The violence-torn streets of Srinagar, for a change, on Monday witnessed the biggest ever peace march against war-mongers in India and Pakistan in the backdrop of recent increased border skirmishes.
Hundreds of supporters of the state's largest opposition party, Peoples Democratic Party (PDP), converged from south and north Kashmir districts, including frontier border towns of Kupwara and Uri, to press for an immediate end to the Indo-Pak border clashes, which put the two armies eyeball-to-eyeball once again after a decade-long ceasefire.
PDP supporters assembled at the city's Municipal Park and marched through commercial hub Lal Chowk to reach the Clock Tower - first such sight since separatist supporters frequently took over the tower from 2008 to 2010.
"We are for talks and not tanks in Kashmir. People will not fight the war of others now. They want peace, friendship, development and solution to the Kashmir issue,"said PDP president Mehbooba Mufti, who was flanked by senior party leaders Tariq Hameed Karra and Muzaffar Hussain Baigh.
The party, however, was guarded in its pitch for peace. It unfurled banners and pasted posters to address the separatist constituency simultaneously. "Peace is must for Kashmir resolution and the Kashmir resolution is must for peace in the sub-continent,"read one such banner.

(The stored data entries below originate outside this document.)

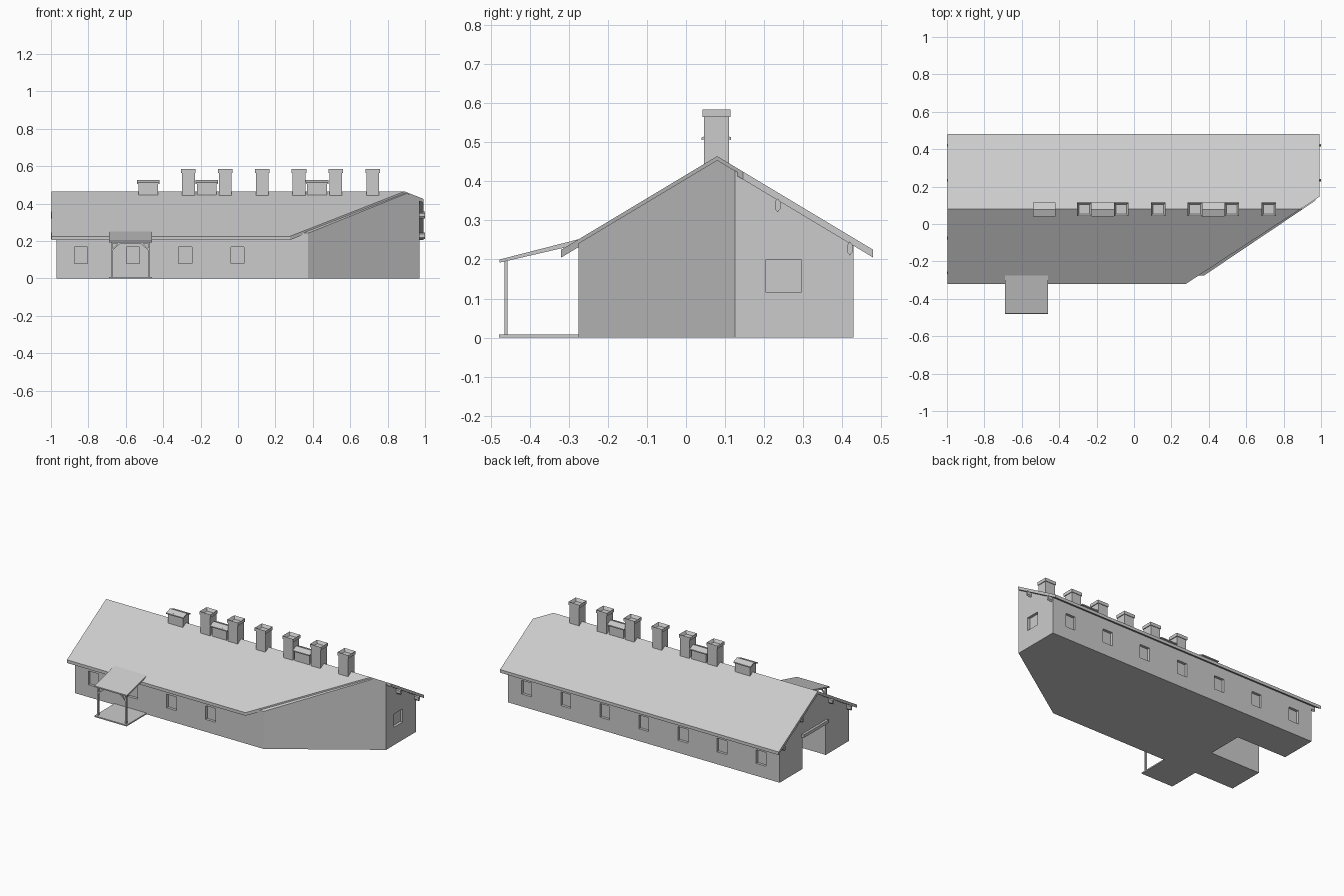
import bpy, bmesh, math
from mathutils import Vector

if "Cube" in bpy.data.objects:
    bpy.data.objects.remove(bpy.data.objects["Cube"])

RIDGE_Y, RIDGE_Z, SLOPE = 0.08, 0.465, 0.6


def roof_z(y):
    return RIDGE_Z - abs(y - RIDGE_Y) * SLOPE


def finish(name, bm):
    bmesh.ops.recalc_face_normals(bm, faces=bm.faces)
    me = bpy.data.meshes.new(name)
    bm.to_mesh(me)
    bm.free()
    ob = bpy.data.objects.new(name, me)
    bpy.context.collection.objects.link(ob)
    return ob


def add_prism(bm, profile, x0, x1):
    """Extrude a (y, z) profile along x."""
    face = bm.faces.new([bm.verts.new((x0, y, z)) for y, z in profile])
    out = bmesh.ops.extrude_face_region(bm, geom=[face])
    verts = [v for v in out["geom"] if isinstance(v, bmesh.types.BMVert)]
    bmesh.ops.translate(bm, verts=verts, vec=(x1 - x0, 0, 0))


def add_box(bm, x0, x1, y0, y1, z0, z1):
    add_prism(bm, [(y0, z0), (y1, z0), (y1, z1), (y0, z1)], x0, x1)


def slice_corner(bm, a, b):
    """Remove everything outside the vertical plane through a and b, cap it."""
    d = Vector((b[0] - a[0], b[1] - a[1], 0))
    bmesh.ops.recalc_face_normals(bm, faces=bm.faces)
    res = bmesh.ops.bisect_plane(
        bm, geom=bm.verts[:] + bm.edges[:] + bm.faces[:],
        plane_co=(a[0], a[1], 0), plane_no=(d.y, -d.x, 0), clear_outer=True)
    edges = [e for e in res["geom_cut"] if isinstance(e, bmesh.types.BMEdge)]
    bmesh.ops.holes_fill(bm, edges=edges, sides=0)


# Walls with the angled front right corner
bm = bmesh.new()
drop = 0.01
add_prism(bm, [(-0.275, 0), (0.43, 0), (0.43, roof_z(0.43) - drop),
               (RIDGE_Y, RIDGE_Z - drop), (-0.275, roof_z(-0.275) - drop)], -0.97, 0.97)
slice_corner(bm, (0.375, -0.275), (0.97, 0.125))
walls = finish("walls", bm)

# Window recesses and the recessed entry on the left end
bm = bmesh.new()
for i in range(-3, 4):
    x = i * 0.279
    add_box(bm, x - 0.035, x + 0.035, 0.413, 0.46, 0.08, 0.168)
    if i <= 0:
        add_box(bm, x - 0.038, x + 0.032, -0.3, -0.258, 0.08, 0.168)
add_box(bm, 0.953, 1.0, 0.205, 0.295, 0.115, 0.2)
add_box(bm, -1.0, -0.615, -0.04, 0.195, -0.05, 0.21)
cutter = finish("opening_cutter", bm)
cutter.hide_render = True
cutter.hide_set(True)
mod = walls.modifiers.new("openings", "BOOLEAN")
mod.operation, mod.solver, mod.object = "DIFFERENCE", "EXACT", cutter

# Gable roof
bm = bmesh.new()
t = 0.02
add_prism(bm, [(-0.32, roof_z(-0.32)), (RIDGE_Y, RIDGE_Z), (0.48, roof_z(0.48)),
               (0.48, roof_z(0.48) - t), (RIDGE_Y, RIDGE_Z - t),
               (-0.32, roof_z(-0.32) - t)], -0.998, 0.992)
slice_corner(bm, (0.285, -0.315), (0.99, 0.145))
finish("roof", bm)

# Hexagonal purlin ends under the gable overhangs
bm = bmesh.new()
for y, sides in ((0.235, (-1, 1)), (0.42, (-1, 1)), (-0.075, (-1,)), (-0.26, (-1,))):
    zc = roof_z(y) - t - 0.013
    ring = [(y + 0.008 * math.cos(a), zc + 0.018 * math.sin(a))
            for a in (math.pi / 6 + k * math.pi / 3 for k in range(6))]
    for s in sides:
        add_prism(bm, ring, s * 0.95, s * 1.0)
finish("purlin_ends", bm)

# Door rail over the entry
bm = bmesh.new()
add_box(bm, -0.985, -0.965, -0.05, 0.205, 0.207, 0.227)
finish("entry_rail", bm)

# Tall chimneys with a wider rim and hollow flue
for i in range(6):
    x, y = -0.265 + i * 0.197, 0.078
    bm = bmesh.new()
    add_box(bm, x - 0.034, x + 0.034, y - 0.032, y + 0.032, 0.40, 0.567)
    add_box(bm, x - 0.039, x + 0.039, y - 0.036, y + 0.036, 0.565, 0.585)
    bm.faces.ensure_lookup_table()
    top = max(bm.faces, key=lambda f: f.calc_center_median().z)
    bmesh.ops.recalc_face_normals(bm, faces=bm.faces)
    bmesh.ops.inset_region(bm, faces=[top], thickness=0.015)
    bmesh.ops.translate(bm, verts=top.verts[:], vec=(0, 0, -0.018))
    finish("chimney", bm)

# Low ridge vents with small gabled caps
for x in (-0.48, -0.167, 0.423):
    bm = bmesh.new()
    add_box(bm, x - 0.053, x + 0.053, 0.048, 0.108, 0.40, 0.516)
    add_prism(bm, [(0.04, 0.506), (0.04, 0.513), (0.078, 0.527), (0.116, 0.513),
                   (0.116, 0.506), (0.078, 0.519)], x - 0.061, x + 0.061)
    finish("ridge_vent", bm)

# Porch: floor, sloping roof, posts, beam and braces
PX = -0.575
bm = bmesh.new()
add_box(bm, PX - 0.115, PX + 0.115, -0.48, -0.27, 0, 0.008)
finish("porch_floor", bm)
bm = bmesh.new()
add_prism(bm, [(-0.478, 0.192), (-0.478, 0.2), (-0.275, 0.252), (-0.27, 0.24)],
          PX - 0.116, PX + 0.116)
finish("porch_roof", bm)
bm = bmesh.new()
add_box(bm, PX - 0.105, PX + 0.105, -0.465, -0.457, 0.188, 0.197)
for s in (-1, 1):
    xs = PX + s * 0.1
    add_box(bm, xs - 0.005, xs + 0.005, -0.465, -0.457, 0.005, 0.195)
    # diagonal brace beside the post
    corners = [(xs, 0.143), (xs, 0.153), (xs - s * 0.04, 0.194), (xs - s * 0.034, 0.188)]
    pts = [(xs, 0.144), (xs, 0.154), (xs - s * 0.04, 0.194), (xs - s * 0.048, 0.19)]
    face = bm.faces.new([bm.verts.new((x, -0.464, z)) for x, z in
                         (pts[0], pts[1], pts[2], pts[3])])
    out = bmesh.ops.extrude_face_region(bm, geom=[face])
    bmesh.ops.translate(bm, vec=(0, 0.006, 0), verts=[
        v for v in out["geom"] if isinstance(v, bmesh.types.BMVert)])
finish("porch_frame", bm)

Calling for talks between India and Pakistan, Mehbooba referred to recent India-China talks held amid growing animosity on the borders. "Despite China issuing stapled visas to students of Kashmir and carried out incursions on the borders, you (New Delhi) held talks with them, why not Pakistan?"asked Mehbooba.
PDP leader Baig described the rally "as historic and first such effort".
The party spokesman Naeem Akhtar said the rally was rare people's assertion "to oppose war openly on the streets with emphatic no to violence".
"People of Kashmir would live with the mindset of 'Hamlawar Khaabardar, Hum Kashmiri Hey Tayaar (Oh attackers beware, we Kashmiris are ready). Today's rally was a departure from that mindset and was a strong message to war-mongers in India, Pakistan and the state,"said Akhtar in an oblique reference to the recent statement made by chief minister Omar Abdullah where he called for "other options"against Pakistan.
"There are people here who tried to break the consensus on peace, agreed upon in 2003. (Atal Bihari) Vajpayee too was part to this consensus,"he added.
Jammu and Kashmir witnessed heightened border clashes throughout the month of October, which left several injured and dozens displaced. One estimate suggests that Pakistan resorted to violation of ceasefire for more than 200 times in the last two months. A truce was struck only after high-level talks between New Delhi and Islamabad.